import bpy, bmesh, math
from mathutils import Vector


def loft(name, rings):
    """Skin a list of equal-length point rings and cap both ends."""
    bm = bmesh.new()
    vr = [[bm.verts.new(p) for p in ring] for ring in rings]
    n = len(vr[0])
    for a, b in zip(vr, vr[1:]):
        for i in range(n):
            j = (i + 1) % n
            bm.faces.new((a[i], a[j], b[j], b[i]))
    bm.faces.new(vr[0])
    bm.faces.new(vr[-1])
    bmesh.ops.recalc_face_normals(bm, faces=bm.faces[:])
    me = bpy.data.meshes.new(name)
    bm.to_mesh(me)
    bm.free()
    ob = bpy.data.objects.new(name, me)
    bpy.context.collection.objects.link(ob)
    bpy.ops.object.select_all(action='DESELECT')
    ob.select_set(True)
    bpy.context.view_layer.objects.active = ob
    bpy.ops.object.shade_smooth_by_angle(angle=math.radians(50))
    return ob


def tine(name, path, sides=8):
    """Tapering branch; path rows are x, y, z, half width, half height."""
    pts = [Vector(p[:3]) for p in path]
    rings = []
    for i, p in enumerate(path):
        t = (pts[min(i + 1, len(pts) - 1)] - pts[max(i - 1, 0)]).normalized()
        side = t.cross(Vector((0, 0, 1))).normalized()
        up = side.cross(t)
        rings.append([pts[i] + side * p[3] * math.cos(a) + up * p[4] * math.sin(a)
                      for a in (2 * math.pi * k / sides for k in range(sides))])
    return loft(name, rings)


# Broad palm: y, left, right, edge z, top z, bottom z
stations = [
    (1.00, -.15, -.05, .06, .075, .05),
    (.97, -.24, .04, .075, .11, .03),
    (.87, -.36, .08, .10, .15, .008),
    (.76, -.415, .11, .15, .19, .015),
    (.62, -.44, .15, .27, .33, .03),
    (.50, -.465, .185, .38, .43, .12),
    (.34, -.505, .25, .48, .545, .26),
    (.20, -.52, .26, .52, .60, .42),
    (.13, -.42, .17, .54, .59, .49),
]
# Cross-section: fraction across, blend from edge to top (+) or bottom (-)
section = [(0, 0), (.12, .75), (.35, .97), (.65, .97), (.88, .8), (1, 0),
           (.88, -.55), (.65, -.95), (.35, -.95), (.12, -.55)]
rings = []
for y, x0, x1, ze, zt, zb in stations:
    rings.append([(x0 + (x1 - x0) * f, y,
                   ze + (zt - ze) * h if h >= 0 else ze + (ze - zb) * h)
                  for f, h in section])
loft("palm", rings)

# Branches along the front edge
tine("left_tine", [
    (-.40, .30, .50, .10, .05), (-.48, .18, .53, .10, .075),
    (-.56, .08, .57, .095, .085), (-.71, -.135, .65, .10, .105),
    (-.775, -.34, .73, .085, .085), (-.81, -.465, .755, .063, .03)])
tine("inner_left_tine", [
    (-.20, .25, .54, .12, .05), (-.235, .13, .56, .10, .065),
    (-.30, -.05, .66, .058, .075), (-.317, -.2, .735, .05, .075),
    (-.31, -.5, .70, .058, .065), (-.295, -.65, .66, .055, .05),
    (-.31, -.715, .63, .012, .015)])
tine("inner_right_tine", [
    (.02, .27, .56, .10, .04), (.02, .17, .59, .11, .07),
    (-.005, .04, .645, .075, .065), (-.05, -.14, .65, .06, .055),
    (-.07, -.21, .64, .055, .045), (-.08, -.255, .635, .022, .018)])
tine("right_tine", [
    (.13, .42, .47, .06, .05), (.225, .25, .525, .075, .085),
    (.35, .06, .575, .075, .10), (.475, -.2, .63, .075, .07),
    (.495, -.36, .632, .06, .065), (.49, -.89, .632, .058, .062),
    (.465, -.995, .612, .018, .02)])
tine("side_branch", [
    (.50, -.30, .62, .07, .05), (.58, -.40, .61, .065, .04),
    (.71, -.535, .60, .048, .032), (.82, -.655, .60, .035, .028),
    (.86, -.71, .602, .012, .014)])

____________

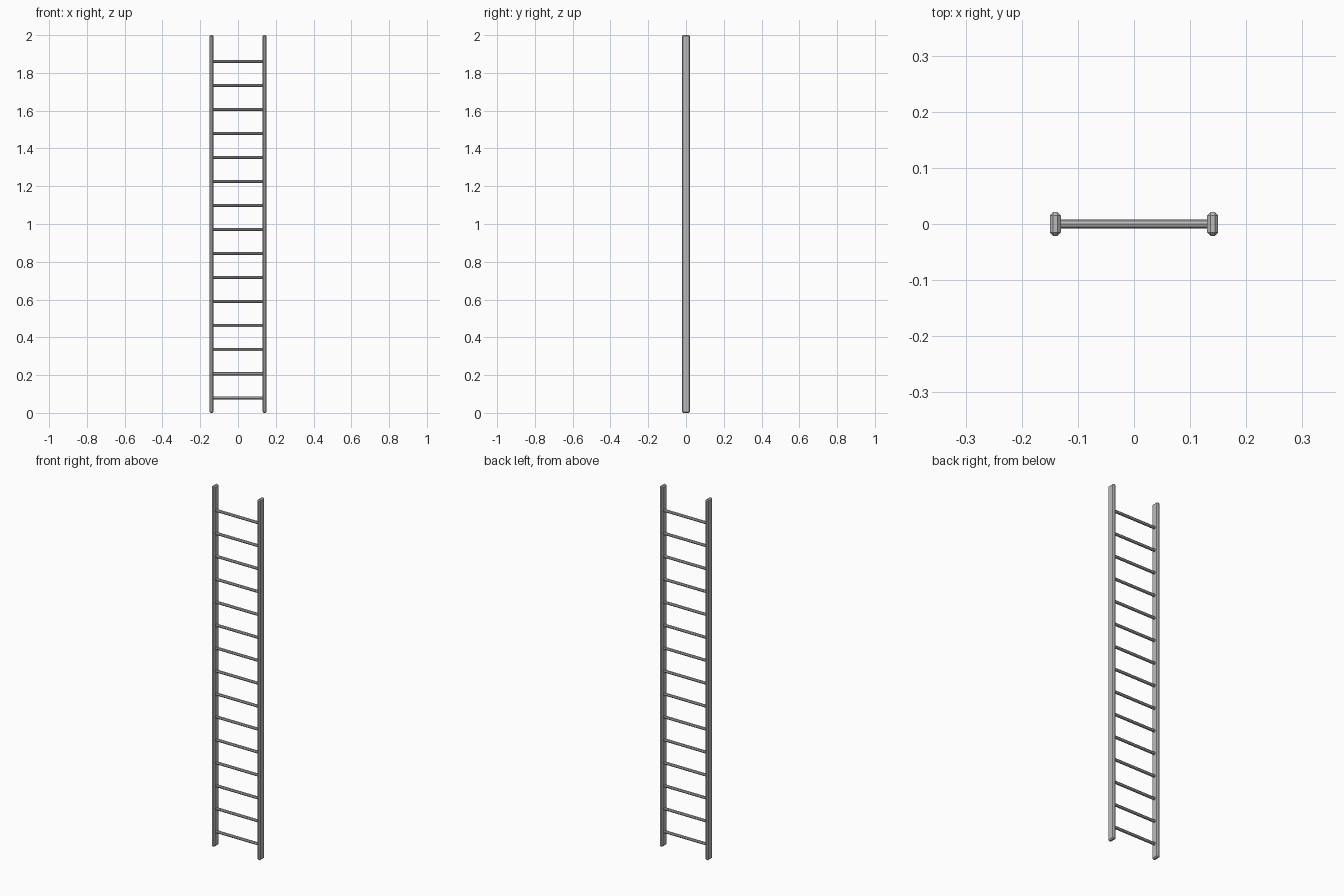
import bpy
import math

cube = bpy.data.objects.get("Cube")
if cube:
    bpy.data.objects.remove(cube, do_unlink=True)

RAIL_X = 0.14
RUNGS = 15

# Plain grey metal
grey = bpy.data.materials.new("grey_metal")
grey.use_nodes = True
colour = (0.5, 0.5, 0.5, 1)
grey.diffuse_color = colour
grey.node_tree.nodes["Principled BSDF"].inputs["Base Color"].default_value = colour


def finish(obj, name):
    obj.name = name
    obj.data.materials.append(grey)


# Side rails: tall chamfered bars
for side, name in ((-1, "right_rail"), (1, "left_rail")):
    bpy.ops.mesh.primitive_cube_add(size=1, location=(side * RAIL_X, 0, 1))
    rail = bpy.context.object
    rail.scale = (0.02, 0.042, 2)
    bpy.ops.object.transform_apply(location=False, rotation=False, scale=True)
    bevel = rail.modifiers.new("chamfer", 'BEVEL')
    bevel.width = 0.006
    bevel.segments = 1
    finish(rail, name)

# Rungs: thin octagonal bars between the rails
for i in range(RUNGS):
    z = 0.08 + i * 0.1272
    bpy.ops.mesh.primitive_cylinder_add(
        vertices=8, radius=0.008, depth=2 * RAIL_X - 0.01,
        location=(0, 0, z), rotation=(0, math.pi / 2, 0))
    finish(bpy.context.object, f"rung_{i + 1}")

____________

Beginning with the line that has "import bpy, bmesh, math" and ending with the line that has "bm.faces.new(vr[-1])", set down the lines above exactly and include no others.

import bpy, bmesh, math
from mathutils import Vector


def loft(name, rings):
    """Skin a list of equal-length point rings and cap both ends."""
    bm = bmesh.new()
    vr = [[bm.verts.new(p) for p in ring] for ring in rings]
    n = len(vr[0])
    for a, b in zip(vr, vr[1:]):
        for i in range(n):
            j = (i + 1) % n
            bm.faces.new((a[i], a[j], b[j], b[i]))
    bm.faces.new(vr[0])
    bm.faces.new(vr[-1])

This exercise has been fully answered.